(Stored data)
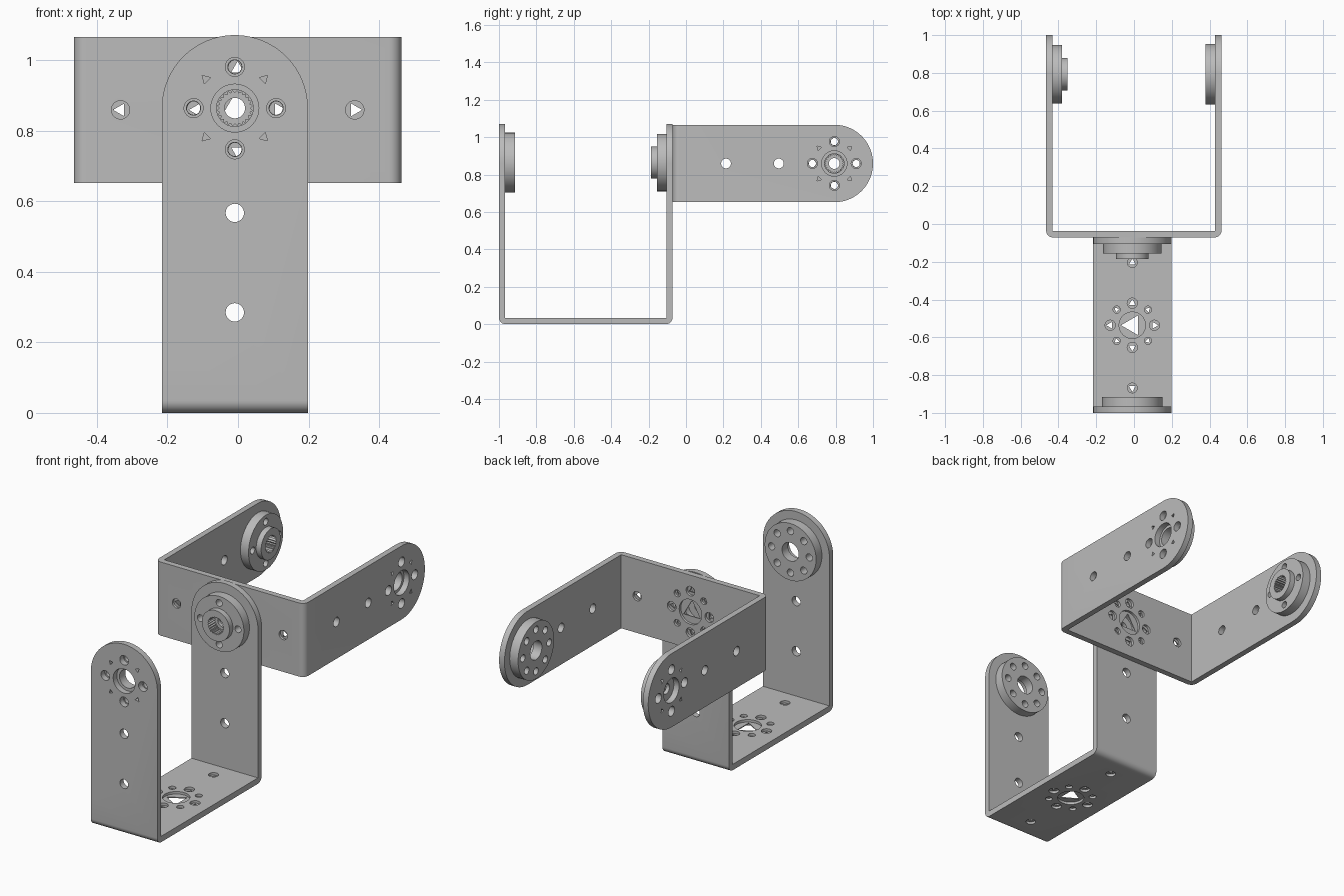
import bpy, bmesh, math
from mathutils import Matrix, Vector

if "Cube" in bpy.data.objects:
    bpy.data.objects.remove(bpy.data.objects["Cube"])

W, SPAN, LENGTH, T = 0.207, 0.928, 1.071, 0.033   # half width, depth, arm length, sheet thickness
PIVOT = LENGTH - W
HALF = SPAN / 2
RING = 0.117                                      # bolt circle radius

grey = bpy.data.materials.new("mid grey metal")
grey.use_nodes = True
grey.diffuse_color = (0.5, 0.5, 0.5, 1)
grey.node_tree.nodes["Principled BSDF"].inputs["Base Color"].default_value = grey.diffuse_color


def extrude(bm, outline, axis, lo, hi):
    """Closed prism from a 2D outline, extruded along one axis."""
    def place(u, v, w):
        return {"x": (w, u, v), "y": (u, w, v), "z": (u, v, w)}[axis]
    a = [bm.verts.new(place(u, v, lo)) for u, v in outline]
    b = [bm.verts.new(place(u, v, hi)) for u, v in outline]
    bm.faces.new(a)
    bm.faces.new(b[::-1])
    n = len(a)
    for i in range(n):
        j = (i + 1) % n
        bm.faces.new((a[j], a[i], b[i], b[j]))


def arc(u, v, r, start, end, n):
    angles = [math.radians(start + (end - start) * i / n) for i in range(n + 1)]
    return [(u + r * math.cos(t), v + r * math.sin(t)) for t in angles]


def circle(u, v, r, n=32, turn=0):
    return arc(u, v, r, turn, turn + 360, n)[:-1]


def ring(u, v, r, count, turn, n=24):
    """Outlines of small holes set around a centre."""
    return [circle(p, q, r, n, turn + 360 * i / count)
            for i, (p, q) in enumerate(circle(u, v, RING, count, turn))]


def build(name, prisms):
    bm = bmesh.new()
    for p in prisms:
        extrude(bm, *p)
    bmesh.ops.recalc_face_normals(bm, faces=bm.faces)
    mesh = bpy.data.meshes.new(name)
    bm.to_mesh(mesh)
    bm.free()
    mesh.materials.append(grey)
    obj = bpy.data.objects.new(name, mesh)
    bpy.context.collection.objects.link(obj)
    return obj


def boolean(obj, prisms, operation="DIFFERENCE"):
    cutter = build("cutter", prisms)
    mod = obj.modifiers.new("cut", "BOOLEAN")
    mod.operation, mod.solver, mod.object = operation, "EXACT", cutter
    bpy.context.view_layer.objects.active = obj
    bpy.ops.object.modifier_apply(modifier=mod.name)
    bpy.data.objects.remove(cutter)


def finish(obj, frame):
    bpy.ops.object.select_all(action="DESELECT")
    obj.select_set(True)
    bpy.context.view_layer.objects.active = obj
    bpy.ops.object.shade_smooth_by_angle(angle=math.radians(30))
    obj.matrix_world = frame


def make_bracket(prefix, frame):
    # Bent U-shaped sheet
    r, inner = 0.035, HALF - T
    profile = ([(-HALF, LENGTH)] + arc(r - HALF, r, r, 180, 270, 8)
               + arc(HALF - r, r, r, 270, 360, 8)
               + [(HALF, LENGTH), (inner, LENGTH), (inner, T), (-inner, T), (-inner, LENGTH)])
    sheet = build(prefix + "_bracket", [(profile, "x", -W, W)])

    # Rounded arm ends
    tongue = arc(0, PIVOT, W, 0, 180, 48) + [(-W, -0.1), (W, -0.1)]
    boolean(sheet, [(tongue, "y", -1, 1)], "INTERSECT")

    # Arm holes: pivot bore, bolt circle, three-sided pilot holes, mounting holes
    arm = [circle(0, PIVOT, 0.068)] + ring(0, PIVOT, 0.027, 4, 0) + ring(0, PIVOT, 0.014, 4, 45, 3)
    arm += [circle(0, z, 0.026) for z in (0.285, 0.567)]
    boolean(sheet, [(o, "y", -1, 1) for o in arm])

    # Base holes, each with a thin web in the middle pierced by a triangle
    base = [circle(0, 0, 0.07)] + ring(0, 0, 0.027, 4, 0) + ring(0, 0, 0.019, 4, 45)
    base += [circle(0, s * 0.332, 0.026) for s in (-1, 1)]
    boolean(sheet, [(o, "z", lo, hi) for o in base for lo, hi in ((-0.1, 0.014), (0.019, 0.1))])
    pierced = [circle(0, 0, 0.06, 3, 180)] + ring(0, 0, 0.021, 4, 0, 3) + ring(0, 0, 0.015, 4, 45, 3)
    pierced += [circle(0, s * 0.332, 0.021, 3, s * 90) for s in (-1, 1)]
    boolean(sheet, [(o, "z", -0.1, 0.1) for o in pierced])
    finish(sheet, frame)

    # Plain bearing disc on one arm
    disc = build(prefix + "_bearing_disc", [(circle(0, PIVOT, 0.16, 64), "y", -inner, 0.052 - inner)])
    holes = [circle(0, PIVOT, 0.052)] + ring(0, PIVOT, 0.02, 8, 0)
    boolean(disc, [(o, "y", -1, 1) for o in holes])
    finish(disc, frame)

    # Stepped drive hub with a toothed socket on the other arm
    hub = build(prefix + "_drive_hub", [(circle(0, PIVOT, 0.154, 64), "y", inner - 0.05, inner)])
    tip = inner - 0.081
    boolean(hub, [(circle(0, PIVOT, 0.086, 48), "y", tip, inner - 0.02)], "UNION")
    boolean(hub, [(o, "y", -1, 1) for o in [circle(0, PIVOT, 0.029)] + ring(0, PIVOT, 0.019, 4, 0)])
    teeth = 24
    socket = []
    for i in range(teeth * 2):
        t = math.pi * i / teeth
        rad = 0.05 if i % 2 else 0.043
        socket.append((rad * math.cos(t), PIVOT + rad * math.sin(t)))
    boolean(hub, [(socket, "y", tip - 0.1, tip + 0.06)])
    finish(hub, frame)


# Upright bracket, then the same bracket lying on its side behind it
make_bracket("lower", Matrix.Translation((-0.009, HALF - 1, 0)))
turn = Matrix(((0, -1, 0), (0, 0, 1), (-1, 0, 0))).to_4x4()
make_bracket("upper", Matrix.Translation(Vector((-0.001, 1 - LENGTH, 0.859))) @ turn)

### WHAT YOU NEED TO DO
Repeat word for word the lines above, from the first entry through the line containing "RING = 0.117", with both ends kept and the pictures dropped.

### RESPONSE
import bpy, bmesh, math
from mathutils import Matrix, Vector

if "Cube" in bpy.data.objects:
    bpy.data.objects.remove(bpy.data.objects["Cube"])

W, SPAN, LENGTH, T = 0.207, 0.928, 1.071, 0.033   # half width, depth, arm length, sheet thickness
PIVOT = LENGTH - W
HALF = SPAN / 2
RING = 0.117                                      # bolt circle radius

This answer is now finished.